Task description: Set down all of the lines below exactly as they are given.

Available data:
+---+

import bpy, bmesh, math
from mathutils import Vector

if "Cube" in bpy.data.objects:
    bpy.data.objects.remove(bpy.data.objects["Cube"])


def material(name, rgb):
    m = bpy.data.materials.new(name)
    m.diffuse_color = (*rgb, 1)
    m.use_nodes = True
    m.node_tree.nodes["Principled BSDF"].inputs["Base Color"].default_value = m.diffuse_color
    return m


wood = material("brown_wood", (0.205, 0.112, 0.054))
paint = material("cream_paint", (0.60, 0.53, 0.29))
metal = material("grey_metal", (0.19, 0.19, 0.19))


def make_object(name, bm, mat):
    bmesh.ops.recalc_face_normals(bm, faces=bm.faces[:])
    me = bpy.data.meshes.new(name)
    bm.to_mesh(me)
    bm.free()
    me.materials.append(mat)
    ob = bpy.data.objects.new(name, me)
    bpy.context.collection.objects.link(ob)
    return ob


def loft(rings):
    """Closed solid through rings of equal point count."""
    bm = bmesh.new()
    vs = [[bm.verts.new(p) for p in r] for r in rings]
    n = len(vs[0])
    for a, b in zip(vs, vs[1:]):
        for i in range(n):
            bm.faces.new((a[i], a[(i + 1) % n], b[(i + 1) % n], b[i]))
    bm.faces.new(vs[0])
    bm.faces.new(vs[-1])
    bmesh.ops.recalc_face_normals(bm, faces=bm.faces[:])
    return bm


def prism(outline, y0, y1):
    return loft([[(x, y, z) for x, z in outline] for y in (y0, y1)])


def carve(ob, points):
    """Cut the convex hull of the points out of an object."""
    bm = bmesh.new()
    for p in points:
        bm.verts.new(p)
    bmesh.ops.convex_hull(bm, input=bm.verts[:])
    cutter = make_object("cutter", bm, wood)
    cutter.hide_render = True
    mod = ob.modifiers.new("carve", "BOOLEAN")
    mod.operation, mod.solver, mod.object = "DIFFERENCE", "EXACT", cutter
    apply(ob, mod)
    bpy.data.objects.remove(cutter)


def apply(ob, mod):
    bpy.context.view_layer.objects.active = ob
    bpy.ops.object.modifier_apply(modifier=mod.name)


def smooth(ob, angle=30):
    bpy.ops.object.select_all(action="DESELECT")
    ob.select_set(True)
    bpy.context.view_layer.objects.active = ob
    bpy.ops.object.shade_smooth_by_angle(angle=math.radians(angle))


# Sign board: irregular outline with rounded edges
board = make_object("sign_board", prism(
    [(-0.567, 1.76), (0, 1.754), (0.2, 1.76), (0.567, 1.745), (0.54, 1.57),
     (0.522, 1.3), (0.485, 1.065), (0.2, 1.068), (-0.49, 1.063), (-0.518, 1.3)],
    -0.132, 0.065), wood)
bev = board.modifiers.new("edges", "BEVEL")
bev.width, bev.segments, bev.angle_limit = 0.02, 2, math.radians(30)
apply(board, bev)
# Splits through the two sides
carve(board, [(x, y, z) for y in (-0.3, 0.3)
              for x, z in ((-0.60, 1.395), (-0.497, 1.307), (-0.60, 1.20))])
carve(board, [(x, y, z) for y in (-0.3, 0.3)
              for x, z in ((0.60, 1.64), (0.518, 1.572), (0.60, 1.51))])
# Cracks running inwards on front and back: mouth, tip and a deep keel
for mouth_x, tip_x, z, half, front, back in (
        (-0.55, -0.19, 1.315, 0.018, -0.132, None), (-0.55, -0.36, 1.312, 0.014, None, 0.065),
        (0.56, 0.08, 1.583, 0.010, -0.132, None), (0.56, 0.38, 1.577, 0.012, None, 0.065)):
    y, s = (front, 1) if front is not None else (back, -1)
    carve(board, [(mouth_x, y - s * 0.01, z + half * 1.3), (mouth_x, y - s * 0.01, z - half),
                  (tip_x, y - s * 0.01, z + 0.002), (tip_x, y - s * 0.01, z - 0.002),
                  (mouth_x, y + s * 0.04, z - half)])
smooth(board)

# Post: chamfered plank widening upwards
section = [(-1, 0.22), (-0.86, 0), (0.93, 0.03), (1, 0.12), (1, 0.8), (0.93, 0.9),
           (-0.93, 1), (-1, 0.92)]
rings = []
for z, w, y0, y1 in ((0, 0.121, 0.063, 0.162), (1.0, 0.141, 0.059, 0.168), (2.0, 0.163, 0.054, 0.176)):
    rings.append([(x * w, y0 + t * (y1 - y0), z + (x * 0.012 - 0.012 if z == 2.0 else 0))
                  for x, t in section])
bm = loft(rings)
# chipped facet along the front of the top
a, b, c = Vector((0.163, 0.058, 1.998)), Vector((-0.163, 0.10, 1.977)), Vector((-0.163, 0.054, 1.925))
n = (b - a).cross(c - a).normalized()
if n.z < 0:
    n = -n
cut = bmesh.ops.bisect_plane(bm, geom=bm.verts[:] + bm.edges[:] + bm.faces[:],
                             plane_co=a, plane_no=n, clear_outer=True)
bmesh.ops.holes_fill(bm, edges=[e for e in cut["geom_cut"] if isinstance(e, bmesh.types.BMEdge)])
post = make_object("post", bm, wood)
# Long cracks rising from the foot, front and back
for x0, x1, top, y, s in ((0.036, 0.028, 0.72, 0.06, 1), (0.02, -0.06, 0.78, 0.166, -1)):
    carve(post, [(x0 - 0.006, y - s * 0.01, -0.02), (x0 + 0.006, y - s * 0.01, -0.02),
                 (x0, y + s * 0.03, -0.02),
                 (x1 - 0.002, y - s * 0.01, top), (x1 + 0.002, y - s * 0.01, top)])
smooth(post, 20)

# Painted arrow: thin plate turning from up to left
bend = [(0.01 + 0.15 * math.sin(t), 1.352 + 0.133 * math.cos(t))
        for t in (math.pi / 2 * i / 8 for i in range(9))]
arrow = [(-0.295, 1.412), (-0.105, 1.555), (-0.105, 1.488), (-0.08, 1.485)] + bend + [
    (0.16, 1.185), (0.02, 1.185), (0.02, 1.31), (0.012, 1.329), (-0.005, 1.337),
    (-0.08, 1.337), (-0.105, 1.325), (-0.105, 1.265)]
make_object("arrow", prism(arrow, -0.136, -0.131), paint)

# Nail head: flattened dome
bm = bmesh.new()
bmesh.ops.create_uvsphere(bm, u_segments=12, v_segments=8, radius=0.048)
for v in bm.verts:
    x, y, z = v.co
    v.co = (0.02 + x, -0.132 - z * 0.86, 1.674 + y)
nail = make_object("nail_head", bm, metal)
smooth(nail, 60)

+---+

Solution to this task:
import bpy, bmesh, math
from mathutils import Vector

if "Cube" in bpy.data.objects:
    bpy.data.objects.remove(bpy.data.objects["Cube"])


def material(name, rgb):
    m = bpy.data.materials.new(name)
    m.diffuse_color = (*rgb, 1)
    m.use_nodes = True
    m.node_tree.nodes["Principled BSDF"].inputs["Base Color"].default_value = m.diffuse_color
    return m


wood = material("brown_wood", (0.205, 0.112, 0.054))
paint = material("cream_paint", (0.60, 0.53, 0.29))
metal = material("grey_metal", (0.19, 0.19, 0.19))


def make_object(name, bm, mat):
    bmesh.ops.recalc_face_normals(bm, faces=bm.faces[:])
    me = bpy.data.meshes.new(name)
    bm.to_mesh(me)
    bm.free()
    me.materials.append(mat)
    ob = bpy.data.objects.new(name, me)
    bpy.context.collection.objects.link(ob)
    return ob


def loft(rings):
    """Closed solid through rings of equal point count."""
    bm = bmesh.new()
    vs = [[bm.verts.new(p) for p in r] for r in rings]
    n = len(vs[0])
    for a, b in zip(vs, vs[1:]):
        for i in range(n):
            bm.faces.new((a[i], a[(i + 1) % n], b[(i + 1) % n], b[i]))
    bm.faces.new(vs[0])
    bm.faces.new(vs[-1])
    bmesh.ops.recalc_face_normals(bm, faces=bm.faces[:])
    return bm


def prism(outline, y0, y1):
    return loft([[(x, y, z) for x, z in outline] for y in (y0, y1)])


def carve(ob, points):
    """Cut the convex hull of the points out of an object."""
    bm = bmesh.new()
    for p in points:
        bm.verts.new(p)
    bmesh.ops.convex_hull(bm, input=bm.verts[:])
    cutter = make_object("cutter", bm, wood)
    cutter.hide_render = True
    mod = ob.modifiers.new("carve", "BOOLEAN")
    mod.operation, mod.solver, mod.object = "DIFFERENCE", "EXACT", cutter
    apply(ob, mod)
    bpy.data.objects.remove(cutter)


def apply(ob, mod):
    bpy.context.view_layer.objects.active = ob
    bpy.ops.object.modifier_apply(modifier=mod.name)


def smooth(ob, angle=30):
    bpy.ops.object.select_all(action="DESELECT")
    ob.select_set(True)
    bpy.context.view_layer.objects.active = ob
    bpy.ops.object.shade_smooth_by_angle(angle=math.radians(angle))


# Sign board: irregular outline with rounded edges
board = make_object("sign_board", prism(
    [(-0.567, 1.76), (0, 1.754), (0.2, 1.76), (0.567, 1.745), (0.54, 1.57),
     (0.522, 1.3), (0.485, 1.065), (0.2, 1.068), (-0.49, 1.063), (-0.518, 1.3)],
    -0.132, 0.065), wood)
bev = board.modifiers.new("edges", "BEVEL")
bev.width, bev.segments, bev.angle_limit = 0.02, 2, math.radians(30)
apply(board, bev)
# Splits through the two sides
carve(board, [(x, y, z) for y in (-0.3, 0.3)
              for x, z in ((-0.60, 1.395), (-0.497, 1.307), (-0.60, 1.20))])
carve(board, [(x, y, z) for y in (-0.3, 0.3)
              for x, z in ((0.60, 1.64), (0.518, 1.572), (0.60, 1.51))])
# Cracks running inwards on front and back: mouth, tip and a deep keel
for mouth_x, tip_x, z, half, front, back in (
        (-0.55, -0.19, 1.315, 0.018, -0.132, None), (-0.55, -0.36, 1.312, 0.014, None, 0.065),
        (0.56, 0.08, 1.583, 0.010, -0.132, None), (0.56, 0.38, 1.577, 0.012, None, 0.065)):
    y, s = (front, 1) if front is not None else (back, -1)
    carve(board, [(mouth_x, y - s * 0.01, z + half * 1.3), (mouth_x, y - s * 0.01, z - half),
                  (tip_x, y - s * 0.01, z + 0.002), (tip_x, y - s * 0.01, z - 0.002),
                  (mouth_x, y + s * 0.04, z - half)])
smooth(board)

# Post: chamfered plank widening upwards
section = [(-1, 0.22), (-0.86, 0), (0.93, 0.03), (1, 0.12), (1, 0.8), (0.93, 0.9),
           (-0.93, 1), (-1, 0.92)]
rings = []
for z, w, y0, y1 in ((0, 0.121, 0.063, 0.162), (1.0, 0.141, 0.059, 0.168), (2.0, 0.163, 0.054, 0.176)):
    rings.append([(x * w, y0 + t * (y1 - y0), z + (x * 0.012 - 0.012 if z == 2.0 else 0))
                  for x, t in section])
bm = loft(rings)
# chipped facet along the front of the top
a, b, c = Vector((0.163, 0.058, 1.998)), Vector((-0.163, 0.10, 1.977)), Vector((-0.163, 0.054, 1.925))
n = (b - a).cross(c - a).normalized()
if n.z < 0:
    n = -n
cut = bmesh.ops.bisect_plane(bm, geom=bm.verts[:] + bm.edges[:] + bm.faces[:],
                             plane_co=a, plane_no=n, clear_outer=True)
bmesh.ops.holes_fill(bm, edges=[e for e in cut["geom_cut"] if isinstance(e, bmesh.types.BMEdge)])
post = make_object("post", bm, wood)
# Long cracks rising from the foot, front and back
for x0, x1, top, y, s in ((0.036, 0.028, 0.72, 0.06, 1), (0.02, -0.06, 0.78, 0.166, -1)):
    carve(post, [(x0 - 0.006, y - s * 0.01, -0.02), (x0 + 0.006, y - s * 0.01, -0.02),
                 (x0, y + s * 0.03, -0.02),
                 (x1 - 0.002, y - s * 0.01, top), (x1 + 0.002, y - s * 0.01, top)])
smooth(post, 20)

# Painted arrow: thin plate turning from up to left
bend = [(0.01 + 0.15 * math.sin(t), 1.352 + 0.133 * math.cos(t))
        for t in (math.pi / 2 * i / 8 for i in range(9))]
arrow = [(-0.295, 1.412), (-0.105, 1.555), (-0.105, 1.488), (-0.08, 1.485)] + bend + [
    (0.16, 1.185), (0.02, 1.185), (0.02, 1.31), (0.012, 1.329), (-0.005, 1.337),
    (-0.08, 1.337), (-0.105, 1.325), (-0.105, 1.265)]
make_object("arrow", prism(arrow, -0.136, -0.131), paint)

# Nail head: flattened dome
bm = bmesh.new()
bmesh.ops.create_uvsphere(bm, u_segments=12, v_segments=8, radius=0.048)
for v in bm.verts:
    x, y, z = v.co
    v.co = (0.02 + x, -0.132 - z * 0.86, 1.674 + y)
nail = make_object("nail_head", bm, metal)
smooth(nail, 60)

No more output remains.